Major contenders for this year's Oscars include filmmaker James Cameron and his groundbreaking three-dimensional fantasy "Avatar."

Lee Daniels, the filmmaker behind the unexpected success "Precious," says the film's central character is an outsider ignored by those around her. He says that's not a typical plot for an Oscar-nominated movie. The main character, played by best actress nominee Gabourey Sidibe, is a troubled and overweight African American teenager.

Daniels is a nominee as director and producer. He is African American and gay, and he says that at first, he did not take the nomination too seriously.

"And then I got thousands of emails, thousands of emails, of young, not just African American filmmakers, but gay filmmakers, Chinese filmmakers, that there's a chance that the Academy is wise," he said. "So, it's monumental, guys. I'm over the moon about this."

There are five nominees in most Oscar categories. The best picture competition, which honors a film's producers, has been expanded to 10 entries this year. Yet in every category, most nominees will go home without an Oscar.
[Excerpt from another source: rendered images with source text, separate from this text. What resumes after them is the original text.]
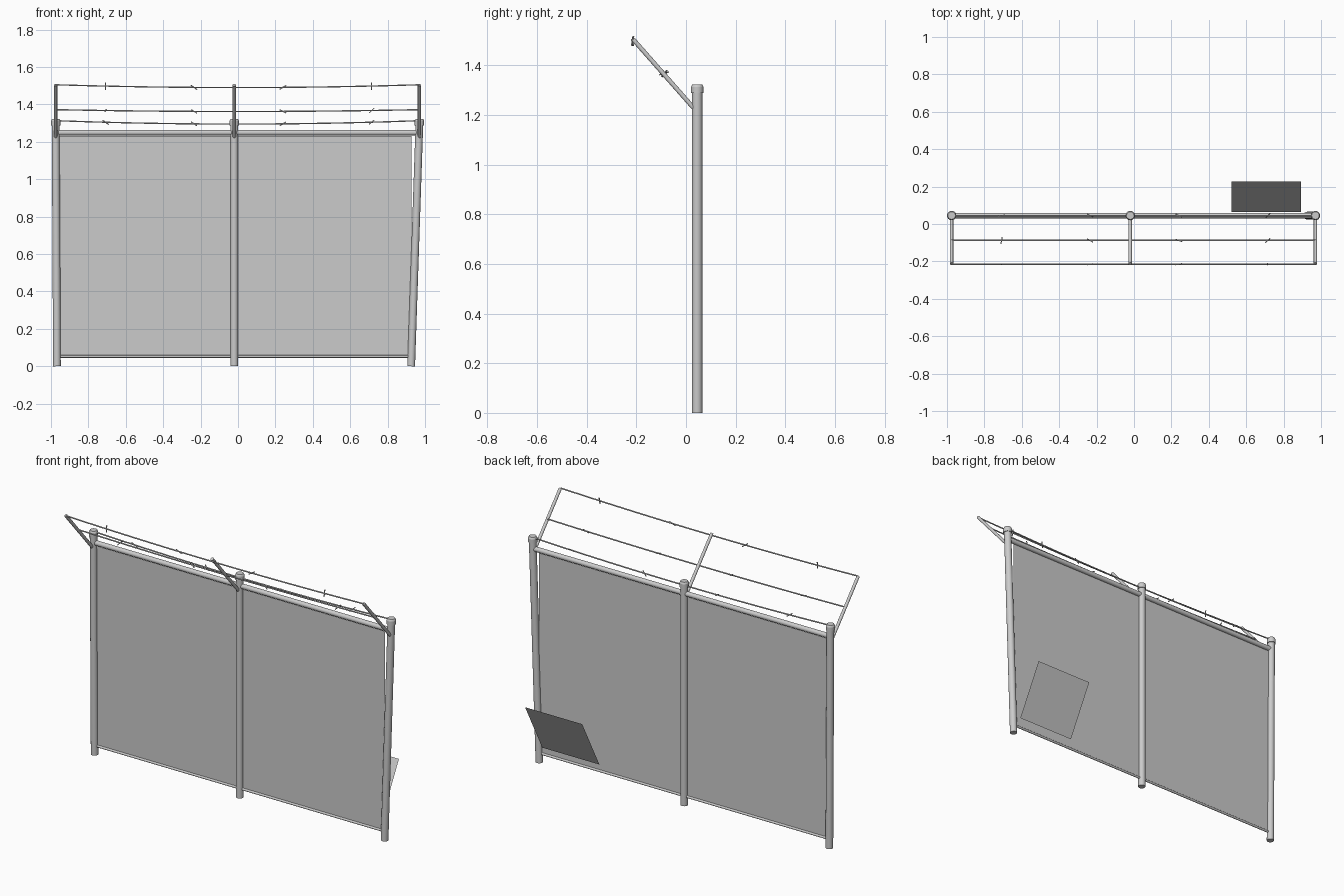
import bpy, math
from mathutils import Vector

if "Cube" in bpy.data.objects:
    bpy.data.objects.remove(bpy.data.objects["Cube"])

Y = 0.045  # fence line

def rod(name, a, b, r, sides=16):
    a, b = Vector(a), Vector(b)
    d = b - a
    bpy.ops.mesh.primitive_cylinder_add(vertices=sides, radius=r, depth=d.length, location=(a + b) / 2)
    o = bpy.context.object
    o.name = name
    o.rotation_euler = d.to_track_quat('Z', 'Y').to_euler()
    bpy.ops.object.shade_smooth_by_angle(angle=math.radians(40))
    return o

def sheet(name, pts):
    m = bpy.data.meshes.new(name)
    m.from_pydata(pts, [], [tuple(range(len(pts)))])
    o = bpy.data.objects.new(name, m)
    bpy.context.collection.objects.link(o)
    return o

# Posts with caps and outrigger arms; the right post leans
posts = [("left", -0.968, -0.975), ("middle", -0.02, -0.02), ("right", 0.926, 0.97)]
for side, xb, xt in posts:
    rod(side + "_post", (xb, Y, 0), (xt, Y, 1.3), 0.0205, 24)
    rod(side + "_post_cap", (xt, Y, 1.288), (xt, Y, 1.312), 0.025, 24)
    bpy.ops.mesh.primitive_cone_add(vertices=24, radius1=0.025, radius2=0.02, depth=0.01,
                                    location=(xt, Y, 1.317))
    bpy.context.object.name = side + "_cap_top"
    rod(side + "_arm", (xt, Y - 0.005, 1.217), (xt, -0.213, 1.504), 0.009)

# Horizontal rails
rod("top_rail", (-0.972, Y, 1.249), (0.968, Y, 1.249), 0.0145)
rod("bottom_rail", (-0.968, Y, 0.052), (0.927, Y, 0.052), 0.007)

# Fence panel and the bent-out flap at the back
sheet("fence_panel", [(-0.955, Y, 0.05), (0.927, Y, 0.05), (0.927, Y, 1.232), (-0.955, Y, 1.232)])
sheet("bent_flap", [(0.52, 0.065, 0.1), (0.52, 0.226, 0.4), (0.893, 0.226, 0.4), (0.893, 0.065, 0.1)])

# Sagging wires with barbs; each barb is given by its direction
barb_x = (-0.708, -0.235, 0.24, 0.715)
wires = [
    ("upper", -0.215, 1.505, 0.015, [(0, .1, 1), (1, .2, -.7), (1, .2, .6), (0, .2, 1)]),
    ("inner", -0.088, 1.372, 0.01, [(.2, 1, .3), (1, -.6, -.6), (1, -.4, -.5), (.9, .8, .9)]),
    ("lower", Y, 1.313, 0.018, [(1, .2, -.7), (1, -.5, -.7), (1, -.5, .6), (.6, .6, .5)]),
]
for name, y, z, sag, dirs in wires:
    def height(x):
        return z - sag * (1 - ((x + 0.0025) / 0.9725) ** 2)
    cu = bpy.data.curves.new(name + "_wire", 'CURVE')
    cu.dimensions = '3D'
    cu.bevel_depth = 0.0038
    cu.bevel_resolution = 1
    cu.use_fill_caps = True
    sp = cu.splines.new('POLY')
    n = 12
    sp.points.add(n)
    for i in range(n + 1):
        x = -0.975 + 1.945 * i / n
        sp.points[i].co = (x, y, height(x), 1)
    bpy.context.collection.objects.link(bpy.data.objects.new(name + "_wire", cu))
    for x, d in zip(barb_x, dirs):
        c = Vector((x, y, height(x)))
        d = Vector(d).normalized() * 0.02
        rod(name + "_barb", c - d, c + d, 0.003, 6)
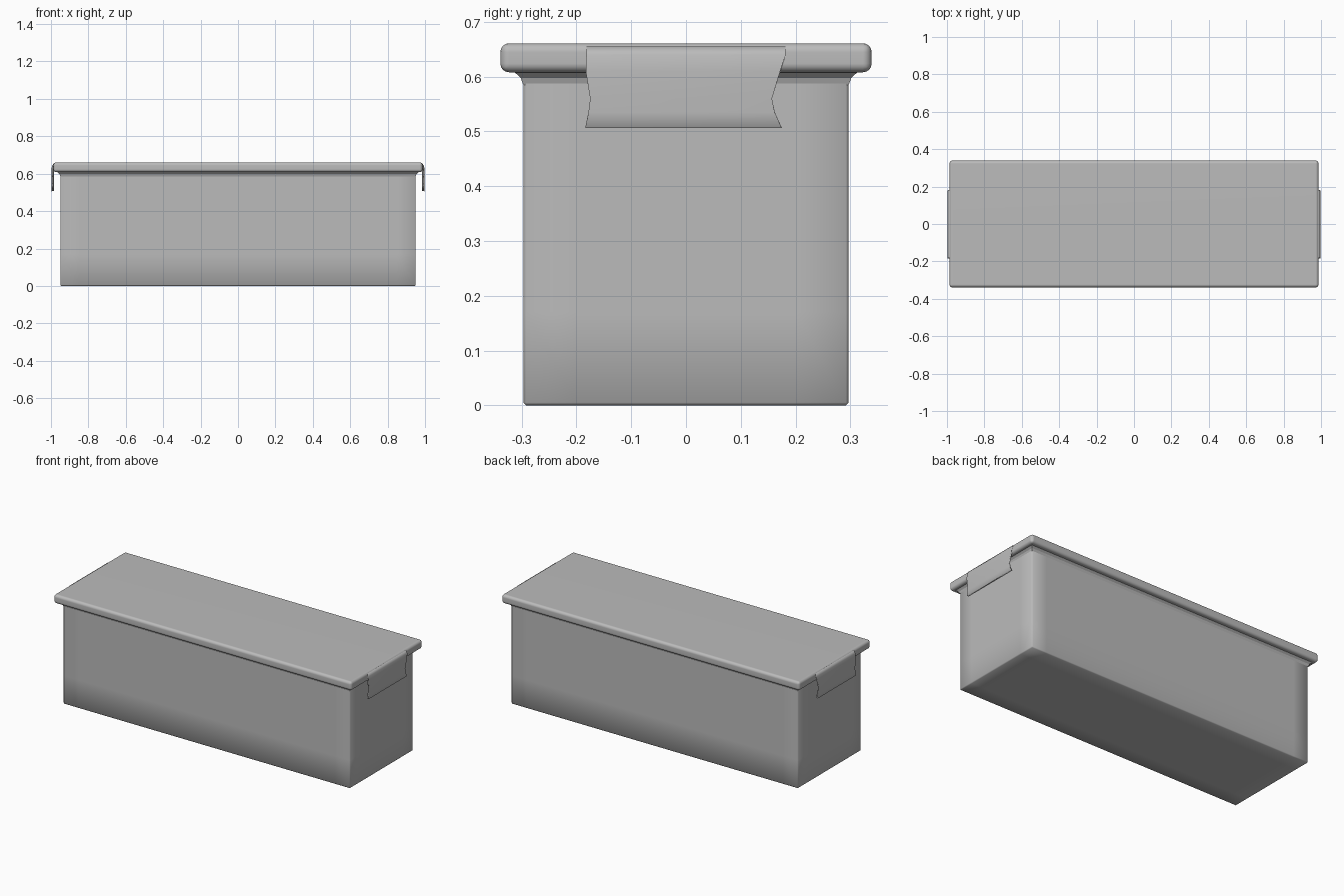
import bpy
import bmesh
from mathutils import Vector

if "Cube" in bpy.data.objects:
    bpy.data.objects.remove(bpy.data.objects["Cube"], do_unlink=True)

grey = bpy.data.materials.new("plain grey")
grey.use_nodes = True
grey.diffuse_color = (0.5, 0.5, 0.5, 1)
grey.node_tree.nodes["Principled BSDF"].inputs["Base Color"].default_value = (0.5, 0.5, 0.5, 1)


def finish(bm, name):
    bmesh.ops.recalc_face_normals(bm, faces=bm.faces)
    mesh = bpy.data.meshes.new(name)
    bm.to_mesh(mesh)
    bm.free()
    mesh.materials.append(grey)
    mesh.polygons.foreach_set("use_smooth", [True] * len(mesh.polygons))
    obj = bpy.data.objects.new(name, mesh)
    bpy.context.collection.objects.link(obj)
    return obj


def box(size, centre):
    bm = bmesh.new()
    bmesh.ops.create_cube(bm, size=1)
    for v in bm.verts:
        v.co = Vector(a * b for a, b in zip(v.co, size)) + Vector(centre)
    return bm


def cut(bm, point, normal):
    bmesh.ops.bisect_plane(bm, geom=bm.verts[:] + bm.edges[:] + bm.faces[:],
                           plane_co=point, plane_no=normal)


def bevel(obj, width, segments):
    mod = obj.modifiers.new("rounded edges", "BEVEL")
    mod.width = width
    mod.segments = segments
    mod.limit_method = "ANGLE"
    mod.harden_normals = False


# Container with softly blended corners and floor edge
bm = box((1.9, 0.594, 0.61), (0, 0, 0.305))
for s in (-1, 1):
    cut(bm, (s * 0.85, 0, 0), (1, 0, 0))
    cut(bm, (0, s * 0.2, 0), (0, 1, 0))
for z in (0.17, 0.55):
    cut(bm, (0, 0, z), (0, 0, 1))
# The rim hides the open top, so only its sides are kept
top = [f for f in bm.faces if f.calc_center_median().z > 0.609]
bmesh.ops.delete(bm, geom=top, context="FACES")
bevel(finish(bm, "container"), 0.005, 1)

# Overhanging lid with a rounded rim
lid = finish(box((1.974, 0.678, 0.053), (0, 0, 0.6345)), "lid")
bevel(lid, 0.016, 4)
lid.modifiers.new("flat faces", "WEIGHTED_NORMAL")

# Cove where the container meets the lid
bm = bmesh.new()
rings = []
for z, grow in ((0.585, 0), (0.598, 0.005), (0.609, 0.017)):
    x, y = 0.949 + grow, 0.297 + grow
    rings.append([bm.verts.new((a * x, b * y, z))
                  for a, b in ((-1, -1), (1, -1), (1, 1), (-1, 1))])
for low, high in zip(rings, rings[1:]):
    for i in range(4):
        j = (i + 1) % 4
        bm.faces.new((low[i], low[j], high[j], high[i]))
cove = finish(bm, "rim_cove")
cove.data.shade_flat()

# Waisted hanging clip at each end: height, front edge, back edge, outer x
CLIP = ((0.655, -0.182, 0.182, 0.986), (0.64, -0.182, 0.182, 0.995),
        (0.61, -0.183, 0.172, 0.998), (0.56, -0.175, 0.157, 0.998),
        (0.535, -0.178, 0.162, 0.997), (0.506, -0.184, 0.175, 0.996))
for side, name in ((-1, "right_clip"), (1, "left_clip")):
    bm = bmesh.new()
    rows = [[bm.verts.new((side * x, y, z)) for y in (front, back)]
            for z, front, back, x in CLIP]
    for a, b in zip(rows, rows[1:]):
        bm.faces.new((a[0], a[1], b[1], b[0]))
    clip = finish(bm, name)
    # Face outward, then thicken inward
    if clip.data.polygons[2].normal.x * side < 0:
        clip.data.flip_normals()
    wall = clip.modifiers.new("thickness", "SOLIDIFY")
    wall.thickness = 0.013
    wall.offset = -1
    clip.modifiers.new("flat faces", "WEIGHTED_NORMAL")
    bpy.context.view_layer.objects.active = clip
    bpy.ops.object.select_all(action="DESELECT")
    clip.select_set(True)
    bpy.ops.object.shade_smooth_by_angle()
Many take their loss in stride, but the disappointment is clear on the face of some of the losers.

Maggie Gyllenhaal is a nominee for supporting actress for "Crazy Heart," a film about an aging country musician. She plays opposite Jeff Bridges and she says the veteran actor gave her advice about not getting too excited about the competition.

"The one thing he did say to me before I was nominated, actually, he said, there isn't actually anything at the end of the rainbow. He said, it's a lot of fun, and enjoy it in that spirit."

Jeremy Renner, a nominee for best actor for his role in the war film "The Hurt Locker," says recognition from the fans, especially the families of war veterans, has been just as rewarding as a possible Oscar win.

"We thought we had won when were in four theaters," he said. "We won when we wrapped the movie. It was already a victory for us, so all this is - it's been a really lovely, slow trajectory, and for me to be standing here now is kind of bananas, but what a wonderful feeling."

The Hurt Locker, from director Kathryn Bigelow, is tied with James Cameron's "Avatar" as a leading Oscar entry. Both films have nine nominations, including nods for their directors. Both films will also compete for the Oscar for best picture.

There are many awards in Hollywood, from critics and foreign reporters, and from associations of actors, producers and directors. But the Academy Awards are the culmination and climax of the award season.

Colin Firth, star of the drama "A Single Man," says the whirlwind of activities leading up to the Oscars leaves him uncertain how he feels about his nomination as best actor.

"Since people start talking about this, you're constantly on a plane and talking yourself into circles, so that actually you don't process anything," he said. "So I'm sure I'm ecstatic."

Oscar winners are selected by roughly 6,000 members of the Academy of Motion Picture Arts and Sciences, which is made up of actors, directors, producers and others in the movie industry.